This dissertation describes the search for ultrahigh energy gamma rays from discrete sources with the South Pole Air Shower Experiment (SPASE). The design, configuration, and performance of the telescope are discussed, followed by a description of the techniques used for data analysis. Two novel analysis methods were developed and subsequently applied to the SPASE data base: a neural network was applied to the problem of air shower core location, and a CUSUM method was used to identify gamma-ray bursts. Three years worth of data (1988, 1989, and 1991) were searched for emission of ultrahigh energy gamma radiation from nine pre-defined point sources: the X-ray binaries SMC X-1, LMC X-4, Cen X-3, Vela X-1, 4U1626-67, 4U1145 -61, the super-nova SN1987A, the globular cluster 47 Tucanae, and BL-1, an unconfirmed source that was found by the SPASE group in an earlier all sky survey. No conclusive evidence was found for DC emission from any of the nine candidates. In light of this, upper limits have been set on the time averaged flux detectable by the SPASE array. The four X-ray binaries SMC X-1, LMC X-4, Cen X-3, and Vela X-1, which have well-established orbital periods, were investigated for gamma ray emission modulated with the orbital period. No evidence for a modulated gamma-ray signal was found. A search for sporadic emission from the nine sources was conducted at time scales of one hour, one day, and one week. A statistically significant excess from SMC X-1 (99.6% c.l.) was detected during one day in 1991: 178 events on-source versus 120 background events.

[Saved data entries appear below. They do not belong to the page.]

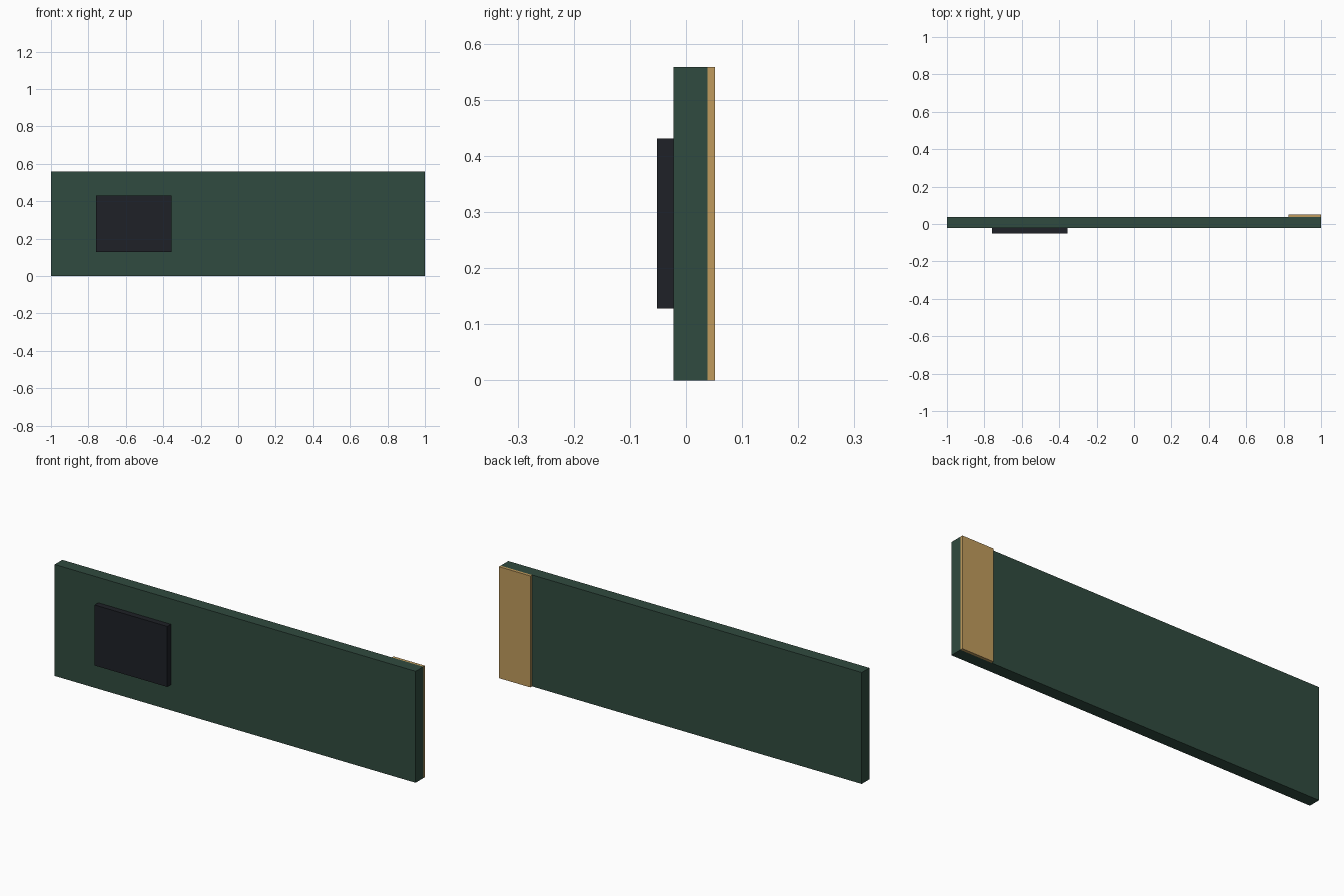
import bpy

if "Cube" in bpy.data.objects:
    bpy.data.objects.remove(bpy.data.objects["Cube"])


def material(name, color):
    m = bpy.data.materials.new(name)
    m.diffuse_color = color
    m.use_nodes = True
    m.node_tree.nodes["Principled BSDF"].inputs["Base Color"].default_value = m.diffuse_color
    return m


def box(name, lo, hi, mat):
    """Axis-aligned box between two corners."""
    centre = [(a + b) / 2 for a, b in zip(lo, hi)]
    bpy.ops.mesh.primitive_cube_add(size=1, location=centre)
    ob = bpy.context.object
    ob.name = name
    ob.scale = [b - a for a, b in zip(lo, hi)]
    bpy.ops.object.transform_apply(location=False, rotation=False, scale=True)
    ob.data.materials.append(mat)
    return ob


green = material("board_green", (0.03, 0.07, 0.05, 1))
black = material("chip_black", (0.013, 0.015, 0.02, 1))
gold = material("contact_gold", (0.53, 0.33, 0.11, 1))

# Circuit board slab
box("circuit_board", (-1, -0.0225, 0), (1, 0.038, 0.558), green)
# Raised chip on the front face
box("chip", (-0.758, -0.0515, 0.128), (-0.356, -0.0225, 0.431), black)
# Contact strip on the back face, flush with the right end
box("contact_strip", (0.826, 0.038, 0), (1, 0.0515, 0.558), gold)
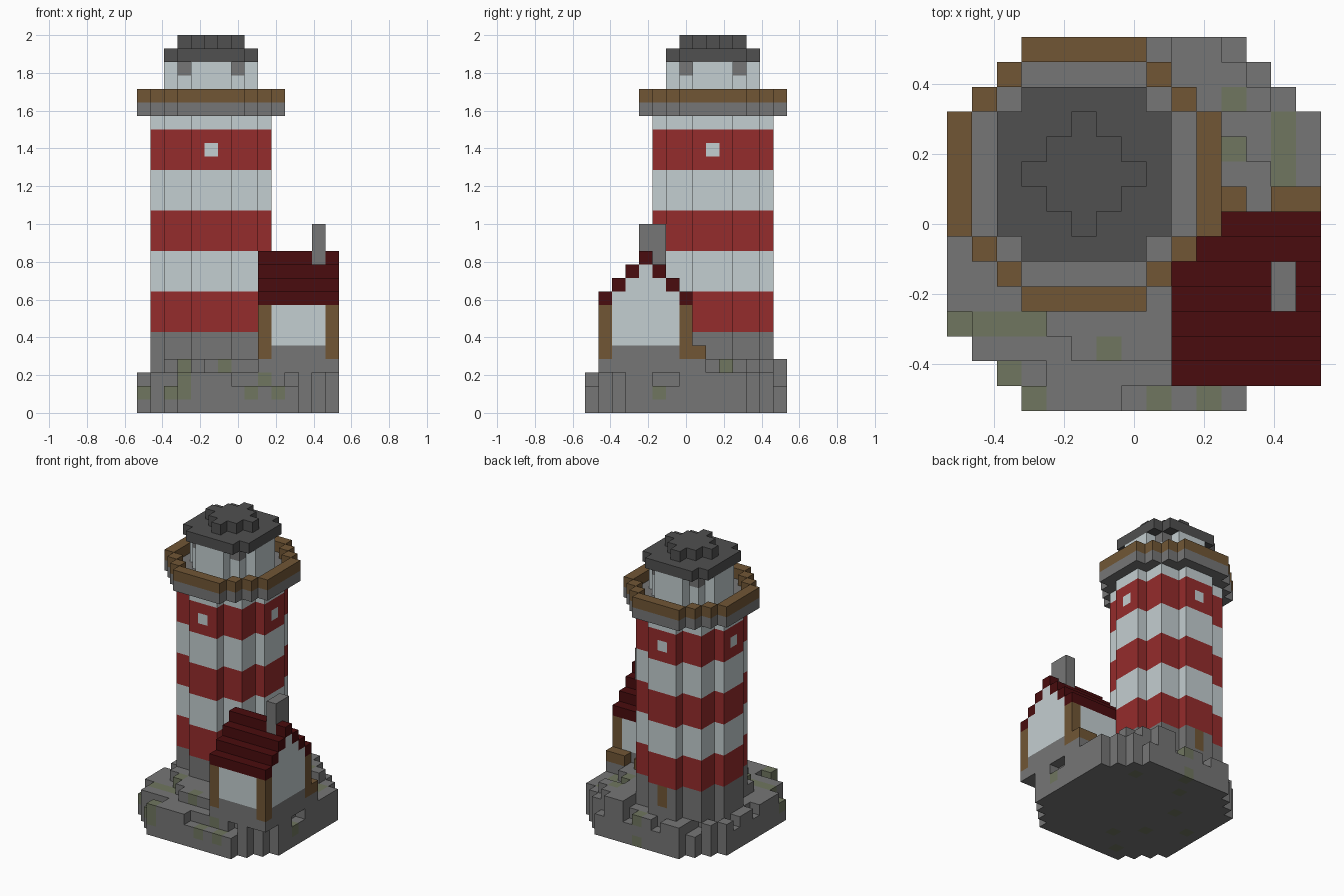
import bpy, bmesh, random
from mathutils import Vector

random.seed(4)
cube = bpy.data.objects.get("Cube")
if cube:
    bpy.data.objects.remove(cube, do_unlink=True)

U = 1 / 14          # edge length of one block
TX, TY = 5, 9       # block column of the tower's axis


def material(name, rgb):
    m = bpy.data.materials.new(name)
    m.use_nodes = True
    m.diffuse_color = (*rgb, 1)
    bsdf = m.node_tree.nodes["Principled BSDF"]
    bsdf.inputs["Base Color"].default_value = (*rgb, 1)
    bsdf.inputs["Roughness"].default_value = 0.9
    return m


PALETTE = {
    "stone": material("stone grey", (0.18, 0.18, 0.18)),
    "moss": material("mossy stone", (0.16, 0.18, 0.115)),
    "white": material("white plaster", (0.55, 0.62, 0.635)),
    "red": material("red paint", (0.30, 0.025, 0.025)),
    "wood": material("brown wood", (0.165, 0.094, 0.036)),
    "tile": material("dark red tile", (0.068, 0.0037, 0.0044)),
    "slate": material("dark slate", (0.08, 0.08, 0.08)),
}
NAMES = list(PALETTE)


def build(name, cells):
    """Make one mesh from blocks {(i, j, k): colour}, keeping only outer faces."""
    bm = bmesh.new()
    for cell, colour in cells.items():
        centre = Vector((cell[0] - 7, cell[1] - 7, cell[2] + 0.5))
        for axis in range(3):
            for side in (-1, 1):
                step = [0, 0, 0]
                step[axis] = side
                if tuple(c + s for c, s in zip(cell, step)) in cells:
                    continue
                n = Vector(step)
                u = Vector([float(a == (axis + 1) % 3) for a in range(3)])
                v = n.cross(u)
                corners = (-u - v, u - v, u + v, v - u)
                face = bm.faces.new([bm.verts.new((centre + (n + c) / 2) * U)
                                     for c in corners])
                face.material_index = NAMES.index(colour)
    bmesh.ops.remove_doubles(bm, verts=bm.verts, dist=U / 100)
    # keep only the colours this part uses
    used = sorted({f.material_index for f in bm.faces})
    for f in bm.faces:
        f.material_index = used.index(f.material_index)
    mesh = bpy.data.meshes.new(name)
    bm.to_mesh(mesh)
    bm.free()
    for idx in used:
        mesh.materials.append(PALETTE[NAMES[idx]])
    obj = bpy.data.objects.new(name, mesh)
    bpy.context.collection.objects.link(obj)
    return obj


def disc(r2, ci=TX, cj=TY):
    """Block columns within a squared radius of a centre."""
    return [(i, j) for i in range(15) for j in range(15)
            if (i - ci) ** 2 + (j - cj) ** 2 <= r2]


def stack(columns, low, high, colour):
    return {(i, j, k): colour for i, j in columns for k in range(low, high)}


# rocky island: stepped disc with uneven edge and moss
mossy = {(0, 3), (1, 3), (3, 3), (2, 1), (3, 0), (8, 0), (10, 0), (11, 12),
         (13, 9), (13, 10), (13, 11), (14, 5)}
island = {}
for i, j in disc(65, 7, 7):
    r2 = (i - 7) ** 2 + (j - 7) ** 2
    height = 4 if r2 <= 30 and i > 1 else 3
    if r2 > 46 and random.random() < 0.3:
        height = 2
    if j == 0:
        height = 3 if i < 7 else 2
    if (i >= 9 and j >= 12 and r2 < 60) or (i > 9 and j == 8):
        height = 4
    for k in range(height):
        moss = (i, j) in mossy and k > 0 or random.random() < 0.05
        island[i, j, k] = "moss" if moss else "stone"
build("rock_island", island)

# striped tower with stone foot, four windows and a back door
tower = stack(disc(18), 3, 6, "stone")
for n, low in enumerate(range(6, 22, 3)):
    tower.update(stack(disc(18), low, min(low + 3, 22),
                       "white" if n % 2 else "red"))
for dx, dy in ((4, 0), (-4, 0), (0, 4), (0, -4)):
    tower[TX + dx, TY + dy, 19] = "white"
for k in (4, 5):
    tower[TX, TY + 4, k] = "wood"
build("striped_tower", tower)

# gallery floor and its railing ring
build("gallery_floor", stack(disc(29), 22, 23, "stone"))
ring = [c for c in disc(29) if c not in disc(20) ]
build("gallery_railing", stack(ring, 23, 24, "wood"))

# lantern room with stone corner brackets, then its roof
lantern = stack(disc(10), 23, 26, "white")
for sx in (-2, 2):
    for sy in (-2, 2):
        lantern[TX + sx, TY + sy, 25] = "stone"
build("lantern_room", lantern)
roof = stack(disc(13), 26, 27, "slate")
roof.update(stack(disc(4), 27, 28, "slate"))
build("lantern_roof", roof)

# keeper's house: footing, plaster walls, corner posts
house, house_roof = {}, {}
for i in range(9, 15):
    for j in range(1, 8):
        eave = 11 - abs(j - 4)
        post = i in (9, 14) and j in (1, 7)
        for k in range(3, eave):
            if post and k > 3:
                house[i, j, k] = "wood"
            else:
                house[i, j, k] = "stone" if k < 5 else "white"
        # stepped gable roof, leaving room for the chimney
        if not (i == 13 and j == 4):
            house_roof[i, j, eave] = "tile"
build("house_walls", house)
build("house_roof", house_roof)
build("chimney", stack([(13, 4), (13, 5)], 11, 14, "stone"))

# low wooden fence with a gap behind the house
build("yard_fence", stack([(11, 8), (13, 8), (14, 8)], 4, 5, "wood"))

- Pub Date:
- January 1993
- Physics: Astronomy and Astrophysics, Physics: Elementary Particles and High Energy